● **WHAT THE TASK REQUIRES**: Every line from the top of the records through the line containing "const smooth = new" should be retyped exactly; the pictures should not.

● **Items from a dataset**:
====
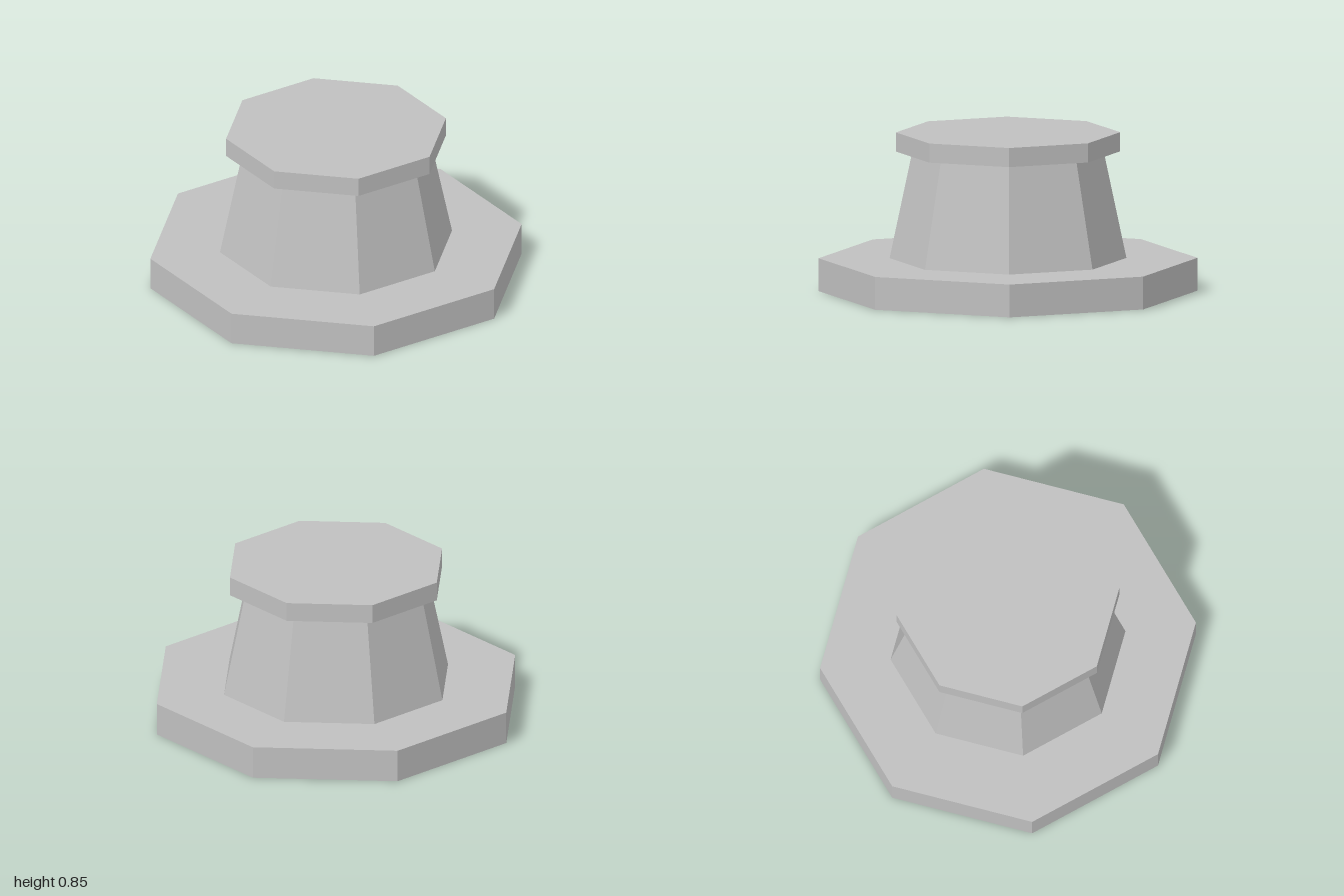
import * as THREE from 'three';

export function createModel() {
  const model = new THREE.Group();
  model.name = 'octagonalPedestal';

  const grey = new THREE.MeshStandardMaterial({ color: 0xc0c0c0 });
  grey.name = 'light grey';

  // Eight-sided tier with corners on the x and z axes
  function addTier(name, topRadius, bottomRadius, y0, y1) {
    const smooth = new THREE.CylinderGeometry(topRadius, bottomRadius, y1 - y0, 8);
    const geometry = smooth.toNonIndexed();
    geometry.computeVertexNormals(); // flat facets
    const mesh = new THREE.Mesh(geometry, grey);
    mesh.name = name;
    mesh.position.y = (y0 + y1) / 2;
    model.add(mesh);
  }

  addTier('basePlate', 1, 1, 0, 0.175);
  addTier('taperedBody', 0.505, 0.625, 0.175, 0.743);
  addTier('topCap', 0.592, 0.592, 0.743, 0.845);

  return model;
}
====
● **WRITTEN ANSWER**:
import * as THREE from 'three';

export function createModel() {
  const model = new THREE.Group();
  model.name = 'octagonalPedestal';

  const grey = new THREE.MeshStandardMaterial({ color: 0xc0c0c0 });
  grey.name = 'light grey';

  // Eight-sided tier with corners on the x and z axes
  function addTier(name, topRadius, bottomRadius, y0, y1) {
    const smooth = new THREE.CylinderGeometry(topRadius, bottomRadius, y1 - y0, 8);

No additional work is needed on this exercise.